DATASET ENTRIES: Begin
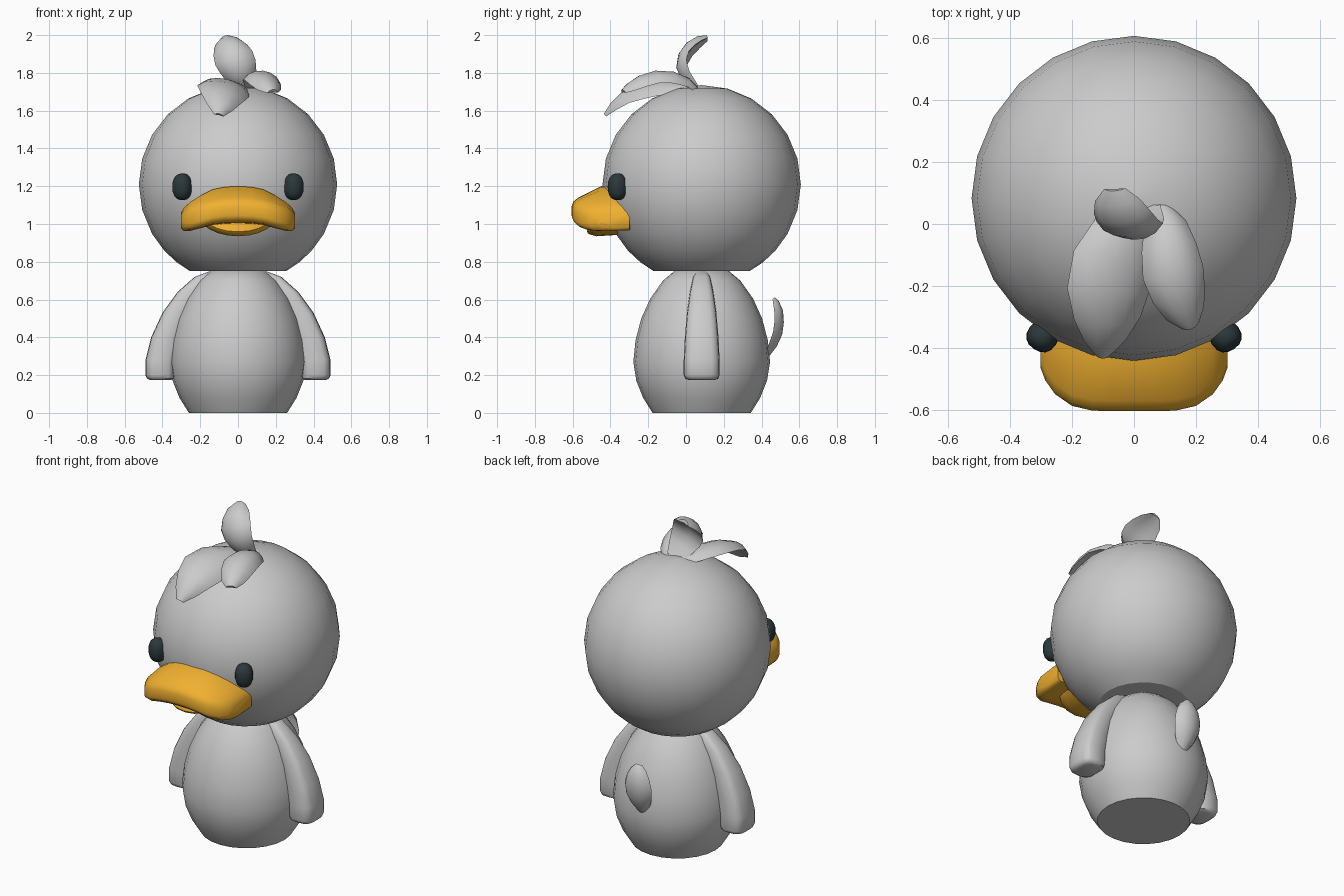
import bpy, bmesh
from math import sin, cos, pi, radians, sqrt
from mathutils import Vector, Matrix

if "Cube" in bpy.data.objects:
    bpy.data.objects.remove(bpy.data.objects["Cube"])

CY = 0.083  # y of the figure's vertical axis


def material(name, color):
    m = bpy.data.materials.new(name)
    m.diffuse_color = (*color, 1)
    m.use_nodes = True
    m.node_tree.nodes["Principled BSDF"].inputs["Base Color"].default_value = m.diffuse_color
    return m


orange = material("orange", (0.88, 0.44, 0.03))
dark = material("dark", (0.025, 0.04, 0.045))


def finish(bm, name, mat=None, angle=45, mirror=False):
    bmesh.ops.recalc_face_normals(bm, faces=bm.faces)
    me = bpy.data.meshes.new(name)
    bm.to_mesh(me)
    bm.free()
    ob = bpy.data.objects.new(name, me)
    bpy.context.collection.objects.link(ob)
    if mat:
        me.materials.append(mat)
    bpy.ops.object.select_all(action='DESELECT')
    bpy.context.view_layer.objects.active = ob
    ob.select_set(True)
    bpy.ops.object.shade_smooth_by_angle(angle=radians(angle))
    if mirror:
        ob.modifiers.new("mirror", 'MIRROR').use_axis[0] = True
    return ob


def loft(name, rings, **kw):
    """Skin a list of equal-length closed rings and cap both ends."""
    bm = bmesh.new()
    vs = [[bm.verts.new(p) for p in r] for r in rings]
    n = len(vs[0])
    for a, b in zip(vs, vs[1:]):
        for i in range(n):
            j = (i + 1) % n
            bm.faces.new((a[i], a[j], b[j], b[i]))
    bm.faces.new(vs[0])
    bm.faces.new(vs[-1])
    return finish(bm, name, **kw)


def revolve(name, profile, seg=24, **kw):
    loft(name, [[(r * sin(2 * pi * i / seg), CY + r * cos(2 * pi * i / seg), z)
                 for i in range(seg)] for r, z in profile], **kw)


def feather(name, path, widths, side, thick):
    """Curved leaf: crescent section, convex outside and creased inside."""
    section = [(-1, 0), (-.75, .55), (-.4, .88), (0, 1), (.4, .88), (.75, .55),
               (1, 0), (.5, .1), (0, .25), (-.5, .1)]
    pts = [Vector(p) for p in path]
    rings = []
    for i, p in enumerate(pts):
        t = (pts[min(i + 1, len(pts) - 1)] - pts[max(i - 1, 0)]).normalized()
        s = Vector(side)
        s = (s - t * s.dot(t)).normalized()
        n = t.cross(s)
        w = widths[i]
        h = thick * min(1, w / max(widths) + .1)
        rings.append([p + s * a * w + n * (b - .6) * h for a, b in section])
    loft(name, rings, angle=50)


# Body and flat-bottomed round head
revolve("body", [(.26, 0), (.31, .08), (.346, .17), (.362, .27), (.35, .385),
                 (.32, .50), (.272, .605), (.205, .70), (.14, .755)])
R, HZ = 0.525, 1.21
lats = [-61.2, -52, -42, -30, -15, 0, 15, 30, 45, 60, 75, 89.8]
revolve("head", [(R * cos(radians(a)), HZ + R * sin(radians(a))) for a in lats], angle=28)

# Arms: rounded box section, narrow at the shoulder (z, inner x, outer x, half depth)
arm = [(.75, .05, .15, .025), (.72, .10, .23, .045), (.64, .18, .32, .062),
       (.53, .25, .40, .078), (.40, .30, .46, .089), (.28, .33, .49, .095),
       (.20, .335, .49, .095), (.182, .34, .482, .088), (.174, .355, .465, .07)]
corner = lambda v: abs(v) ** .6 * (1 if v > 0 else -1)
loft("arms", [[((a + b) / 2 + (b - a) / 2 * corner(cos(pi * i / 8)),
                CY + d * corner(sin(pi * i / 8)), z) for i in range(16)]
              for z, a, b, d in arm], mirror=True)

# Eyes: slightly boxy ovals turned to follow the head
bm = bmesh.new()
bmesh.ops.create_uvsphere(bm, u_segments=16, v_segments=10, radius=1)
for v in bm.verts:
    v.co = [abs(c) ** .85 * (1 if c > 0 else -1) for c in v.co]
bm.transform(Matrix.Translation((.295, -.362, 1.197)) @ Matrix.Rotation(radians(34), 4, 'Z')
             @ Matrix.Diagonal((.051, .051, .071, 1)))
finish(bm, "eyes", mat=dark, angle=60, mirror=True)


def both_sides(rows):
    return [(-r[0], *r[1:]) for r in rows[:0:-1]] + rows


# Upper beak: arched slab (x, front y, underside z, lip z, top z, top y)
upper = both_sides([(0, -.605, 1.01, 1.12, 1.20, -.45), (.07, -.605, 1.008, 1.117, 1.196, -.45),
                    (.135, -.603, 1.0, 1.108, 1.183, -.44), (.20, -.588, .982, 1.092, 1.15, -.42),
                    (.255, -.55, .968, 1.07, 1.115, -.40), (.287, -.505, .967, 1.052, 1.085, -.37),
                    (.302, -.465, .983, 1.03, 1.058, -.345)])
rings = []
for x, yf, z0, z1, zt, yt in upper:
    yb = -.27 - abs(x) * .1
    yz = [(yb, z0), (yf + .09, z0 - .005), (yf + .03, z0), (yf + .006, z0 + .018),
          (yf, z0 + .035), (yf, z1 - .025), (yf + .01, z1), (yf + .035, z1 + .02),
          (yt, zt), (yb, zt)]
    rings.append([(x, y, z) for y, z in yz])
loft("upper_beak", rings, mat=orange, angle=50)

# Lower beak: shallow scoop (x, front y, bottom z)
lower = both_sides([(0, -.525, .935), (.06, -.52, .94), (.11, -.50, .953),
                    (.15, -.47, .972), (.175, -.43, .99)])
loft("lower_beak", [[(x, y, z) for y, z in
                     [(-.28, zb + .008), (-.38, zb + .006), (yf + .05, zb), (yf + .01, zb + .012),
                      (yf, zb + .024), (yf + .02, 1.03), (-.28, 1.03)]]
                    for x, yf, zb in lower], mat=orange, angle=40)

# Head tuft: two feathers swept forward, one upright
feather("tuft_left", [(.02, .06, 1.71), (-.02, -.01, 1.735), (-.06, -.12, 1.745), (-.075, -.22, 1.73),
                      (-.08, -.32, 1.69), (-.09, -.39, 1.63), (-.10, -.43, 1.58)],
        [.05, .10, .135, .138, .11, .07, .025], (1, 0, -.25), .055)
feather("tuft_right", [(.08, .06, 1.71), (.10, .01, 1.755), (.115, -.07, 1.785), (.13, -.16, 1.79),
                       (.15, -.24, 1.765), (.17, -.30, 1.73), (.185, -.335, 1.705)],
        [.04, .07, .09, .10, .088, .065, .03], (1, .2, -.1), .055)
feather("tuft_top", [(.04, .05, 1.71), (.02, -.005, 1.77), (0, -.03, 1.83), (-.025, -.02, 1.89),
                     (-.045, .015, 1.94), (-.06, .065, 1.975), (-.065, .11, 1.99)],
        [.05, .085, .10, .105, .095, .075, .035], (-1, 0, -.25), .055)

# Tail feather
feather("tail", [(0, .43, .30), (0, .465, .36), (0, .49, .42), (0, .498, .48),
                 (0, .495, .54), (0, .48, .585), (0, .467, .608)],
        [.03, .07, .088, .09, .075, .05, .022], (1, 0, 0), .05)
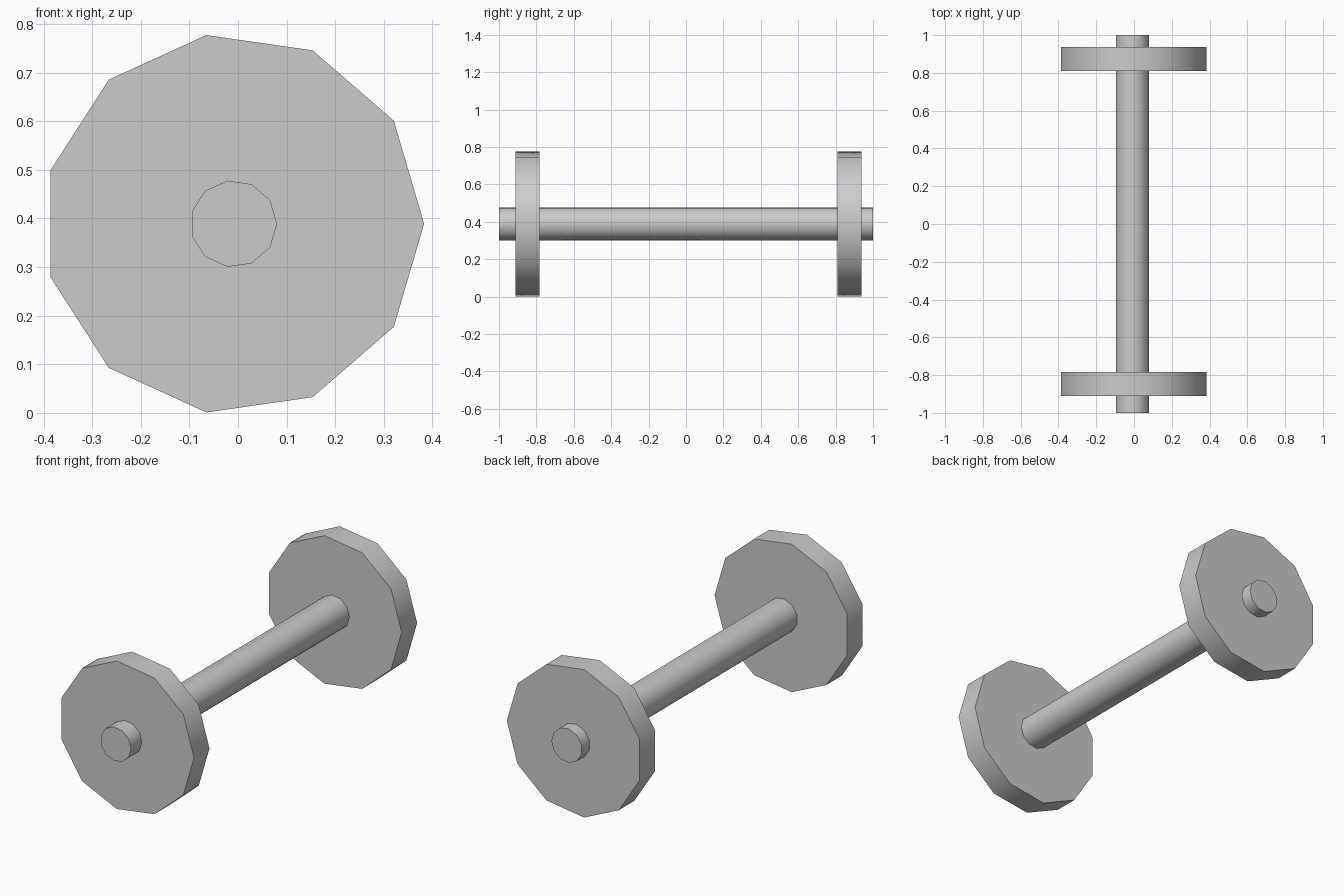
import bpy, bmesh
from math import cos, sin, pi, radians

if "Cube" in bpy.data.objects:
    bpy.data.objects.remove(bpy.data.objects["Cube"])

SIDES = 11
CX, CZ = -0.0092, 0.389


def disc(name, radius, y0, y1):
    """11-sided prism along y, with one corner pointing to +x."""
    bm = bmesh.new()
    ring = [bm.verts.new((CX + radius * cos(2 * pi * i / SIDES), y0,
                          CZ + radius * sin(2 * pi * i / SIDES)))
            for i in range(SIDES)]
    face = bm.faces.new(ring)
    ext = bmesh.ops.extrude_face_region(bm, geom=[face], use_keep_orig=True)
    verts = [v for v in ext["geom"] if isinstance(v, bmesh.types.BMVert)]
    bmesh.ops.translate(bm, verts=verts, vec=(0, y1 - y0, 0))
    bmesh.ops.recalc_face_normals(bm, faces=bm.faces[:])
    mesh = bpy.data.meshes.new(name)
    bm.to_mesh(mesh)
    bm.free()
    obj = bpy.data.objects.new(name, mesh)
    bpy.context.collection.objects.link(obj)
    # smooth rim, sharp cap edges
    bpy.ops.object.select_all(action='DESELECT')
    obj.select_set(True)
    bpy.context.view_layer.objects.active = obj
    bpy.ops.object.shade_smooth_by_angle(angle=radians(40))
    return obj


# axle through both wheels
disc("axle", 0.0895, -1.0, 1.0)

# wheels
disc("front_wheel", 0.392, -0.911, -0.783)
disc("back_wheel", 0.392, 0.809, 0.937)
DATASET ENTRIES: End
Extract from the records above the lines from the one containing "yb = -.27 - abs(x) * .1" to the one containing "[(-.28, zb + .008), (-.38, zb", both lines included, exactly as they appear and with nothing else.

    yb = -.27 - abs(x) * .1
    yz = [(yb, z0), (yf + .09, z0 - .005), (yf + .03, z0), (yf + .006, z0 + .018),
          (yf, z0 + .035), (yf, z1 - .025), (yf + .01, z1), (yf + .035, z1 + .02),
          (yt, zt), (yb, zt)]
    rings.append([(x, y, z) for y, z in yz])
loft("upper_beak", rings, mat=orange, angle=50)

# Lower beak: shallow scoop (x, front y, bottom z)
lower = both_sides([(0, -.525, .935), (.06, -.52, .94), (.11, -.50, .953),
                    (.15, -.47, .972), (.175, -.43, .99)])
loft("lower_beak", [[(x, y, z) for y, z in
                     [(-.28, zb + .008), (-.38, zb + .006), (yf + .05, zb), (yf + .01, zb + .012),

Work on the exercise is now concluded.